WASHINGTON – A Hagerstown native was among four security contractors killed in Iraq Wednesday when a roadside bomb destroyed an armored vehicle heading to the U.S. Embassy in Basra.
Ryan Brandt Young, 32, was working for Herndon, Va.-based Triple Canopy, a private security firm contracted with the State Department, where he performed “high-risk diplomatic security” in Iraq, according to his family.
His parents said they were told Thursday night that Young was riding in the first of a three-vehicle escort heading from the airport to the embassy in Basra, 340 miles south of Baghdad. Insurgents, they said, detonated a bomb attached to a guard rail as Young’s vehicle passed.
He and three other Triple Canopy contractors died. No one from Triple Canopy was available for comment Friday.
The State Department did not have figures available on the number of contractors killed during the rebuilding of Iraq, but according to the Web site Iraq Coalition Casualties, 264 contractors have died since April 2003.
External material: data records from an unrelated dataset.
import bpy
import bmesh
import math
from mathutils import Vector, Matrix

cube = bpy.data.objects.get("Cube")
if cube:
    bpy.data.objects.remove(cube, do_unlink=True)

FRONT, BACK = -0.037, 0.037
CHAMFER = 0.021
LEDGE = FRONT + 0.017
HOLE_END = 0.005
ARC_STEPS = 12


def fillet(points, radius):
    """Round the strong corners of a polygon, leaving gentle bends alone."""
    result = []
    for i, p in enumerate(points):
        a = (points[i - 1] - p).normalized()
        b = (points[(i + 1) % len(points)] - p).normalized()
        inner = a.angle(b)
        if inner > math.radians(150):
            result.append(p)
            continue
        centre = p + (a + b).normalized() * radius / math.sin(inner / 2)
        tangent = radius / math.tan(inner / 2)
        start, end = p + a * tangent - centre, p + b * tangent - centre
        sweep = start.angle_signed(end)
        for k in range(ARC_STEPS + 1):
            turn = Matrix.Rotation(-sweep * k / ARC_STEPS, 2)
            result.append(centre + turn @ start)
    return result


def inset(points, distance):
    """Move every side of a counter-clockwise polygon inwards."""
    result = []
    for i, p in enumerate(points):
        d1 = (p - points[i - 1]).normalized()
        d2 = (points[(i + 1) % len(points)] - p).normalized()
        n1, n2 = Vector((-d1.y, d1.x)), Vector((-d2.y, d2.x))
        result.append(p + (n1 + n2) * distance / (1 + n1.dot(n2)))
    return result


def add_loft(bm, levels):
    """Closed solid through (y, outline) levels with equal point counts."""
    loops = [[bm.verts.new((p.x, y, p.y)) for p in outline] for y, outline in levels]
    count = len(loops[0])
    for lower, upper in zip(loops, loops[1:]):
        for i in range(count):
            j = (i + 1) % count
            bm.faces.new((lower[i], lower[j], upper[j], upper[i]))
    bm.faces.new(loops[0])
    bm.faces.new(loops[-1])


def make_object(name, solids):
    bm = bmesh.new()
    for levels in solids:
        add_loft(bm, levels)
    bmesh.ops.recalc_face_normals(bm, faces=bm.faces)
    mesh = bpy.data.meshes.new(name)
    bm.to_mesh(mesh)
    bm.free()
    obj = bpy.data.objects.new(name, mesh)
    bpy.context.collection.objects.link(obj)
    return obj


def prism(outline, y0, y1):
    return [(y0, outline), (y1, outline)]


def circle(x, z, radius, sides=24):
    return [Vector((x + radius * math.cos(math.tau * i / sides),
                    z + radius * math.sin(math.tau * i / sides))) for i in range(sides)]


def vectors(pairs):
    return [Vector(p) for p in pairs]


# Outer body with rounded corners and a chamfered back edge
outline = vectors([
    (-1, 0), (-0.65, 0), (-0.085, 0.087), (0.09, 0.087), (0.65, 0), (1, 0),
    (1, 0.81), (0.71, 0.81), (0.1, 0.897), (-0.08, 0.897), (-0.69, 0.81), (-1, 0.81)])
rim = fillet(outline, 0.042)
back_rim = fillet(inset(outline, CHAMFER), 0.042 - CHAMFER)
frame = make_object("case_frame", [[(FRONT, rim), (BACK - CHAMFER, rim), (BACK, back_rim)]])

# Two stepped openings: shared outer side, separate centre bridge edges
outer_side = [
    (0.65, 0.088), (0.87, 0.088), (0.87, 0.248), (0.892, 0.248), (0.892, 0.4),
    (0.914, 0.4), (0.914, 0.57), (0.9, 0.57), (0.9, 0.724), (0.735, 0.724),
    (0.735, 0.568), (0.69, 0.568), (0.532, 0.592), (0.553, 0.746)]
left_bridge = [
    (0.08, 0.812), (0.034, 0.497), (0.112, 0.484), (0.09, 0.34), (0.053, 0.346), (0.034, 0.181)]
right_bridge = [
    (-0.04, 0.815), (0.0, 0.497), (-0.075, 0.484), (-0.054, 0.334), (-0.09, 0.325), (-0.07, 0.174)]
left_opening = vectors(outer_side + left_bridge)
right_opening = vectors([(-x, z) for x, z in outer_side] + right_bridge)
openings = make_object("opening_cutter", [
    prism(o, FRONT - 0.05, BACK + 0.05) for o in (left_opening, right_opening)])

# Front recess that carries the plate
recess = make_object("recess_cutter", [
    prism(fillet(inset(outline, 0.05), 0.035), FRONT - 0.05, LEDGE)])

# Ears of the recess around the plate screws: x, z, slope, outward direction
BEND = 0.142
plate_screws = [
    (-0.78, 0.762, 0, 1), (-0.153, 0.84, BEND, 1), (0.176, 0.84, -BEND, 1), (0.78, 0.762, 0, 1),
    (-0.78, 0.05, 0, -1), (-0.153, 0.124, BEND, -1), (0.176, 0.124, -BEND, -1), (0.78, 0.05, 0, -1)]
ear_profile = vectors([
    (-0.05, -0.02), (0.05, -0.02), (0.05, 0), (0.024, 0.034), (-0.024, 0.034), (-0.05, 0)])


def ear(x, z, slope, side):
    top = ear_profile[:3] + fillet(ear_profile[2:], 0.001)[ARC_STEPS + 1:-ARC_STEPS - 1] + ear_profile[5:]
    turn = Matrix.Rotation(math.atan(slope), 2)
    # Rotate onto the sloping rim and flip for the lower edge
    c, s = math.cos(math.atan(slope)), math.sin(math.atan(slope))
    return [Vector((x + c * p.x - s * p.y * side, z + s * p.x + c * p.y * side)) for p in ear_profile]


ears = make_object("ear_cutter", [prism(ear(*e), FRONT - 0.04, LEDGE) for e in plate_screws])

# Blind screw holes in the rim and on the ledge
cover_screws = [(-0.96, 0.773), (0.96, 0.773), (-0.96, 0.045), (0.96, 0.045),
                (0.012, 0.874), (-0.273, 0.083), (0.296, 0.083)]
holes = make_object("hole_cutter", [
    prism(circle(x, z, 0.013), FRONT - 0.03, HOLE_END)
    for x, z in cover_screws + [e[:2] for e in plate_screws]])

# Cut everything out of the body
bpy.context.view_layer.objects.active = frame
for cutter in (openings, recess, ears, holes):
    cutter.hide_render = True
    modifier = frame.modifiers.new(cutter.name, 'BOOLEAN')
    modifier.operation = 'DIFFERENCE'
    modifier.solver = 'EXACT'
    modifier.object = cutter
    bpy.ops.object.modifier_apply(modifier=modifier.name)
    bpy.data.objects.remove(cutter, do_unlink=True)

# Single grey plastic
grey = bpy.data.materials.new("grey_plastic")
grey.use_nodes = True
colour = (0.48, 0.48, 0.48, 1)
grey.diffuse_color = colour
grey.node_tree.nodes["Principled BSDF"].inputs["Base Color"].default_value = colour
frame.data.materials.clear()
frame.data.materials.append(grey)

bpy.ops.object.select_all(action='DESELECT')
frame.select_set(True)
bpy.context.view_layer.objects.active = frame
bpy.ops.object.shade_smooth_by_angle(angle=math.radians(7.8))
Young was a 13-year veteran of the Navy, where he achieved his childhood dream of becoming a SEAL. By the time he left the Navy in July 2004, he was a SEAL instructor based at Coronado Island in San Diego.
“Since he was 14, he wanted to be a Navy SEAL, and really worked hard to achieve that goal,” said his mother, Pamela Young. “That was what he wanted to do and he was very happy with that.”
During his last three years in the Navy, Young was working toward a bachelor’s degree in management from National University in San Diego, which he received last fall.
His father, Gregory Young, said Young decided to join Triple Canopy shortly after leaving the Navy.
“He thought the risk would be the same whether he stayed in the SEALs or contracting, so if he had the same risk, he would do it for more money,” he said.
Though Young was enthusiastic about his work in Iraq, he expressed some reservations once he settled in Basra at the end of July, his father said.
Gregory Young said his son did not feel as safe in Basra as he did when working last spring in Kirkuk, 150 miles north of Baghdad.
“The local people in Kirkuk were very nice to him,” he said. “He didn’t have the same good feeling in Basra, but he knew he was there to do a job.”
Young was remembered by his family as a stickler for details and a busy athlete, engaging in marathon running, bicycling, mountain climbing and surfing.
“He was such a pleasant person and a very respectful person, and he always had a smile on his face,” said Pamela Young.
Said his father, “If you had a son, you’d want him to be like Ryan.”